The plaintiffs said if the above questions are in the affirmative, the court should declare that the provisions of sections 225A b(I) , b(ii), c(I), c(ii) c(iii) of the 1999 constitution, introduced by the 4th Alteration Act number 9 of 2017, are intended to be construed dis-junctively.
“A declaration that the power conferred on the 2nd defendant by section 225A (b) and (c) of the 1999 constitution to de-register political parties could not have been intended to have any retro-active effect and as such election into all electoral constituencies must first be held before the power of the second defendant under this can accrue”.
They therefore prayed the court for an order of injunction restraining the 2nd defendant from exercising the powers conferred on it by section 225A (1)) and (c) o’ the Constitution of the Federal Republic of Nigeria, I999 until conclusive and democratic elections are held into the presidency, all Governorship, National Assembly, State Assembly, Local Government Chairmanship and Councillorship positions in the Federation, which elections must have been held after this section was introduced.
“An order of injunction restraining the second defendant from exercising its powers to de-register the plaintiffs or any political party for that matter as the second defendant does not have the powers to conduct election into all the positions listed in section 225 A(b) and (c) of the 1999 constitution.
“An order of injunction restraining the second defendant from deregistering the Plaintiffs or any political party for that matter for failure to win seats or certain percentages of the vote cast at the 20I9 general election as these political parties could have won but for irregularities and cancellations perpetrated by persons who are not agents of the political parties”.
The plaintiffs counsel told journalists after the ruling that he had on Friday brought an application seeking an order of mandatory injunction for the court to compel INEC to restore the political parties to status quo, the motion was supported by an affidavit of urgency.
However, the Independent National Electoral Commission (INEC), on Monday, said the injunction granted by the court cannot stop an action it already took.
Reacting to the injunction, INEC’s Director, Voters Education and Publicity, Oluwole Ozzase – Uzi, on Monday, in Abuja, said the commission has not gotten a copy of the injunction, and it stands on the delisting of the parties.
The Director said: “Ordinarily, Courts don’t grant injunctions to stop an act which has already been done.

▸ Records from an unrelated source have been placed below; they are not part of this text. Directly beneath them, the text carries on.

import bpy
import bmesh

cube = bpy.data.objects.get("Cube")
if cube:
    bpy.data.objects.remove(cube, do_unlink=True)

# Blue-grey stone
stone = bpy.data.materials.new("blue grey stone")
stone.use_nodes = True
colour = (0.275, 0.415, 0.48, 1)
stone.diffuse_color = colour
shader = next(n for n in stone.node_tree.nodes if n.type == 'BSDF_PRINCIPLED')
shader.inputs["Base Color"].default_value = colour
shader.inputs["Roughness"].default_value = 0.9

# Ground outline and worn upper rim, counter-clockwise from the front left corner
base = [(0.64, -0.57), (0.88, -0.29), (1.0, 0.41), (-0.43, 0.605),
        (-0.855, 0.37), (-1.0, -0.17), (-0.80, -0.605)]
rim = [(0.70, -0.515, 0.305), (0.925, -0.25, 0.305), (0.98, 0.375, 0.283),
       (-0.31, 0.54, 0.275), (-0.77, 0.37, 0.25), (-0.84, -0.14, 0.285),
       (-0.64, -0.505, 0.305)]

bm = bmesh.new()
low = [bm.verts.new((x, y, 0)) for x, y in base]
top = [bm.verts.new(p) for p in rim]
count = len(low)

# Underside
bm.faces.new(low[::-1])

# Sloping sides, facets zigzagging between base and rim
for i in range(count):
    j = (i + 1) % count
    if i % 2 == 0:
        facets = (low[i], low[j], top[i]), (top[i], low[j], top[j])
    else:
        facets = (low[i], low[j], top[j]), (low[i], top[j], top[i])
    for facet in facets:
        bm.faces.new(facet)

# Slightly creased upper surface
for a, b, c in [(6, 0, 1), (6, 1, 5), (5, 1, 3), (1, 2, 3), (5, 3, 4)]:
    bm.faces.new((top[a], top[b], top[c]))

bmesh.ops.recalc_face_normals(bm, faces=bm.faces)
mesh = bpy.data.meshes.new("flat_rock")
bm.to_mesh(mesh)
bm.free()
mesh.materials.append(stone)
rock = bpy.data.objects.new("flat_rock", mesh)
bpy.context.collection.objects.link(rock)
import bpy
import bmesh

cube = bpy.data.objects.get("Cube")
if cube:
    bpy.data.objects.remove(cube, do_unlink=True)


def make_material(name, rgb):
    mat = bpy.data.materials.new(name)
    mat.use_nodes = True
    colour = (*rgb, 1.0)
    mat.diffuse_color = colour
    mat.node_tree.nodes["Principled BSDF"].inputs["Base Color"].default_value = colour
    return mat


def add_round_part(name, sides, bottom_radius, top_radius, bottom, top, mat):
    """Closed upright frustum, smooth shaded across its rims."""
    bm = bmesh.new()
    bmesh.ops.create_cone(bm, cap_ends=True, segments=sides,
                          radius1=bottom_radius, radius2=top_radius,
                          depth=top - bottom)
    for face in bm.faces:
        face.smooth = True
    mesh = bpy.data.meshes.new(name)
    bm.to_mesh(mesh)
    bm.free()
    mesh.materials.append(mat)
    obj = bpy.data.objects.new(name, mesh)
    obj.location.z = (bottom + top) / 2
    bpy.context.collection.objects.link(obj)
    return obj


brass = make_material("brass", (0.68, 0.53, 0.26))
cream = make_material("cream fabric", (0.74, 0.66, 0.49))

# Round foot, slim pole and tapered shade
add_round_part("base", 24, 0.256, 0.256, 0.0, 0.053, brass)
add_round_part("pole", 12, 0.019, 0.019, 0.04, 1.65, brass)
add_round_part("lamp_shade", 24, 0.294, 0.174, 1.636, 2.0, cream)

We haven’t seen the order so it’s difficult for us to comment on it.
“Perhaps, the fact of deregistration wasn’t brought to the Court’s attention. I am aware that this was mentioned in Court today (yesterday) by the plaintiffs’ lawyer but their application to restore the plaintiffs as registered political parties wasn’t taken today (yesterday).
“This motion is still pending. The court has granted accelerated hearing of the case”.
The commission, on 6 February, 2020, deregisted 74 political parties over poor performance in the 2019 general election and failing to meet certain constitutional requirements but pronounced 18 parties healthy for future polls.